Farmer’s markets, for instance, can’t provide me with raisins, edamame, tempeh, oatmeal, or brown rice - some of the healthiest foods in this planet! As far as I know, these are only available from publicly traded companies, no matter how small.
“Do not eat anything that comes out of the microwave.”
The reason for this? “When you microwave anything, it becomes energetically toxic to the body. [It] weakens your immune system and causes depression and anxiety”, Trudeau explains.
Going back to the real world, microwave cooking can be beneficial in some aspects. Since microwave cooking requires less time than conventional methods, more nutrients are retained when cooking certain foods.
Water-soluble nutrients (vitamins B and C, in particular) are quickly broken down if they are boiled in hot water; in a microwave, however, they will be retained in a similar fashion as to when they are steamed.
Additionally, microwaves are often the best way to defrost certain foods by reducing the risk of foodborne illness.
“Do not drink diet sodas.”
“The idea that diet sodas have fewer calories, [and] thus are good for weight control, is a total lie,” Trudeau revels.
In fact, if you follow his advice, you can replace diet soda with regular soda and not gain weight. Good luck!
If you are currently drinking 3 cans of Diet Coke and replace them with regular Coke, you’re talking about 400 extra calories added to your day. If you change nothing else about the way you eat, you will undoubtedly gain weight.
While I wouldn’t necessarily advocate drinking diet sodas, I also think this concept of “don’t you ever take a sip of Diet Coke” is hysteria.
This summer, a student in a class I was assisting with raised her hand and proceeded to breathlessly share "facts" about Coke that have been circulating in e-mail chain letters for the past ten years. Among them, "If you put a penny in a glass of Coke overnight, it disintegrates!"
The supposed link we are supposed to make is, "Wow, if it can do that to a penny, imagine what it does to our body!" Except that pennies don't have the same protective acids our stomachs do, and our internal organs are not made of copper.
Sorry, but spam chain letters are not good sources of nutrition advice.
If you are eating a balanced diet rich in calcium, having a Diet Coke or two every weekend is not going to kill you.

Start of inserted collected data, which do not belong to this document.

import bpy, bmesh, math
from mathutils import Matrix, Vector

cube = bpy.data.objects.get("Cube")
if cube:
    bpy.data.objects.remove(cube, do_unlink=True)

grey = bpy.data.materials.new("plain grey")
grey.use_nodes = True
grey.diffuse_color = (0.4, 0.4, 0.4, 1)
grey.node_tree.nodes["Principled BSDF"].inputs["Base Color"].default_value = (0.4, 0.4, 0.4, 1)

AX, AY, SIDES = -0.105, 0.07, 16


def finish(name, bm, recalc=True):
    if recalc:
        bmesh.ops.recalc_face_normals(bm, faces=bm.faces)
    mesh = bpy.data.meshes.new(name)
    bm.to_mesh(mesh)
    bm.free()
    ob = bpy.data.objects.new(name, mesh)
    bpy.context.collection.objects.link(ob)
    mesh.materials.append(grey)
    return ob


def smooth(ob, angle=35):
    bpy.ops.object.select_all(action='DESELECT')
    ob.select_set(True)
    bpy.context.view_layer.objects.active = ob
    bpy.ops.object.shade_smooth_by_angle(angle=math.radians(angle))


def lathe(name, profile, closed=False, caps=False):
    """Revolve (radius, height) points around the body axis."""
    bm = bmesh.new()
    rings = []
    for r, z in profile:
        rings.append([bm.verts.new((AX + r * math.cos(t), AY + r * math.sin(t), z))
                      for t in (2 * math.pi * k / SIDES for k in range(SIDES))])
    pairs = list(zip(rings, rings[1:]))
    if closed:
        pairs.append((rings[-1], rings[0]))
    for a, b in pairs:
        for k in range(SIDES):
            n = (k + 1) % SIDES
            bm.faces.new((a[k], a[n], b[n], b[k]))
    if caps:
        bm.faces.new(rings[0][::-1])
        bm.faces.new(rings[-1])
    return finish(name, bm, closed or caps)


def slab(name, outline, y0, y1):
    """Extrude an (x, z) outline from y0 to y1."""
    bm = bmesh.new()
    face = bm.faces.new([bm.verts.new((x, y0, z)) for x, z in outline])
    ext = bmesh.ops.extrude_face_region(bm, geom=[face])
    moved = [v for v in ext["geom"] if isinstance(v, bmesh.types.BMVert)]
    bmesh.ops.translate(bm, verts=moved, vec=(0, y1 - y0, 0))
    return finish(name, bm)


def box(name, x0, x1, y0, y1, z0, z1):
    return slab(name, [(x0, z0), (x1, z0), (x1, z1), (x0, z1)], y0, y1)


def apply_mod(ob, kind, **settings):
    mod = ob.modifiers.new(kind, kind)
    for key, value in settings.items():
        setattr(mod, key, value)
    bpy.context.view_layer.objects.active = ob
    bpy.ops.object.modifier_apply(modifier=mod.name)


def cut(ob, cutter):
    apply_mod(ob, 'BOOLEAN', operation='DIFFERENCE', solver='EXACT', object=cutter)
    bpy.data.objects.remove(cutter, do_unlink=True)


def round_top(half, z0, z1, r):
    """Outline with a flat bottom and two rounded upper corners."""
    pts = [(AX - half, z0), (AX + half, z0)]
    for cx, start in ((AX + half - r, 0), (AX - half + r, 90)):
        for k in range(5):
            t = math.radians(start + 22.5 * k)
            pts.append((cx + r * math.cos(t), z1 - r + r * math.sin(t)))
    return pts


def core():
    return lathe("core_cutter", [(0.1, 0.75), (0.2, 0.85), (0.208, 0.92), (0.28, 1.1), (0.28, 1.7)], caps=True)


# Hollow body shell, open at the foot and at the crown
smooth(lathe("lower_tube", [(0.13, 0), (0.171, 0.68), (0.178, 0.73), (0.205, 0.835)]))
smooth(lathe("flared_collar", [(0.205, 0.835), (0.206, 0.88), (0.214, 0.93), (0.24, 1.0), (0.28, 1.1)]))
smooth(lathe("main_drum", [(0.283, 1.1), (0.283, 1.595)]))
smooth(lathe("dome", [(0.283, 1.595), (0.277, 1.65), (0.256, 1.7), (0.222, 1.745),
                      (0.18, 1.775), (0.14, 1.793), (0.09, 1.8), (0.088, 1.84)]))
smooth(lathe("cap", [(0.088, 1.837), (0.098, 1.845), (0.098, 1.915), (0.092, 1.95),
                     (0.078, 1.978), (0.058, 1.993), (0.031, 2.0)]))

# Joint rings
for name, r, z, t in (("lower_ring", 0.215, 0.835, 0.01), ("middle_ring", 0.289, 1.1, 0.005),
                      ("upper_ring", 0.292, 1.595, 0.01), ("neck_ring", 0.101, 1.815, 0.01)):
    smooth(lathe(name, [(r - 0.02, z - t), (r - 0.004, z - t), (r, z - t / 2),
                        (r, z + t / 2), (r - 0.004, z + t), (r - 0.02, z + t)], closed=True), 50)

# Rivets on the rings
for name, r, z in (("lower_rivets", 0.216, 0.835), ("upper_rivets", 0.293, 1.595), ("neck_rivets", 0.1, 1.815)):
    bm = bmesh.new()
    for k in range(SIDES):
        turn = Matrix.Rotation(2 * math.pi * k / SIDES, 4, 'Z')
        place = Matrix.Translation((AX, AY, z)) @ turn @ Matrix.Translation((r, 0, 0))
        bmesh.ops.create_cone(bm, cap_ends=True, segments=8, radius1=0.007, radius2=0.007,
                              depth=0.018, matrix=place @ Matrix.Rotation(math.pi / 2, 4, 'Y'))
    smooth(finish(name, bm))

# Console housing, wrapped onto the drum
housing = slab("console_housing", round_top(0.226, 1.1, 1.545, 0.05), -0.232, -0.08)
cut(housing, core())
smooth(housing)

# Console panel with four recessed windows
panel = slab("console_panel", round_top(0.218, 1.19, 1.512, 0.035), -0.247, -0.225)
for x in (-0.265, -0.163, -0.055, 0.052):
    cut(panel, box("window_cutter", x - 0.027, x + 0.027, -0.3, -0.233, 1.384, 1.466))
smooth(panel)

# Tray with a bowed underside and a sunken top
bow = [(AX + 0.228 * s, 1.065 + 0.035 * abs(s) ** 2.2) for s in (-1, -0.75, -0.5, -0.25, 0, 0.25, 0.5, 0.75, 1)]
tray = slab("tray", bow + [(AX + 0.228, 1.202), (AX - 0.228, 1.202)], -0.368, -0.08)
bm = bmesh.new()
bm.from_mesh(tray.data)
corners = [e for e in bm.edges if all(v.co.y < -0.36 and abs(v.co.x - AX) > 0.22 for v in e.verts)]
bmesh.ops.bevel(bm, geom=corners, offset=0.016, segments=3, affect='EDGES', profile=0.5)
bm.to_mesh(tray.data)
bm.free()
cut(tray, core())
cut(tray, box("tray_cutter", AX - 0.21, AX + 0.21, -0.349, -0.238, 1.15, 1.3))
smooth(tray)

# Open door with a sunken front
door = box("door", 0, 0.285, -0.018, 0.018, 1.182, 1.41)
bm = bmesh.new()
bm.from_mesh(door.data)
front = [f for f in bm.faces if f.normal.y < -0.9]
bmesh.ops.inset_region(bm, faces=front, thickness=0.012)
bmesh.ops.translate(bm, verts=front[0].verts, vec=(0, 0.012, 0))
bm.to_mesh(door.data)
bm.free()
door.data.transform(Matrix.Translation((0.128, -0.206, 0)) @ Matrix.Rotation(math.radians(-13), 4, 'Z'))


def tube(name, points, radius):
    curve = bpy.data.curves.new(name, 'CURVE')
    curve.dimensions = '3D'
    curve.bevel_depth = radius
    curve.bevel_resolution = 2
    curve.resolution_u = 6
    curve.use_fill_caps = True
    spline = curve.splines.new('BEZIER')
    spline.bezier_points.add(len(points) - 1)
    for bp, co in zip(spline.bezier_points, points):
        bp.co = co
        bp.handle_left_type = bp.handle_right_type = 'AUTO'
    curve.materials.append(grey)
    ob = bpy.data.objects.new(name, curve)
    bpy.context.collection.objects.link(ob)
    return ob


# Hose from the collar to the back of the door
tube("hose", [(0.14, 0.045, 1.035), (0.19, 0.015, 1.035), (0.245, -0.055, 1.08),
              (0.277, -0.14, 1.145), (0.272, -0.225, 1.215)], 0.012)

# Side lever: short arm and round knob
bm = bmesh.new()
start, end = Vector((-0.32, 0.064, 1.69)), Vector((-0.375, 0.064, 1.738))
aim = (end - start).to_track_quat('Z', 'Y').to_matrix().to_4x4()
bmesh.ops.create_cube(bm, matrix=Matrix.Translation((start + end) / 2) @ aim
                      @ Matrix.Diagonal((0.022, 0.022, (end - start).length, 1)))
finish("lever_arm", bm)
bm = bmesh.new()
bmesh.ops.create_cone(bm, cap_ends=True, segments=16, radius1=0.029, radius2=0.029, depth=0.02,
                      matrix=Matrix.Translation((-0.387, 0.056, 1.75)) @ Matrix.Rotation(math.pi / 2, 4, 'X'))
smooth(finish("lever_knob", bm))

Apart from the calcium-leeching properties of diet soda, the big concern is that these are usually accompaniments to unhealthy fast food. If you pop open a can of soda in the afternoon, you are most likely to have it with chips, cookies, or candy rather than fruit, vegetables, or a handful of trail mix.
Come back next week for more nuggets from the book the New York State Consumer Protection Board billed a "fraud"!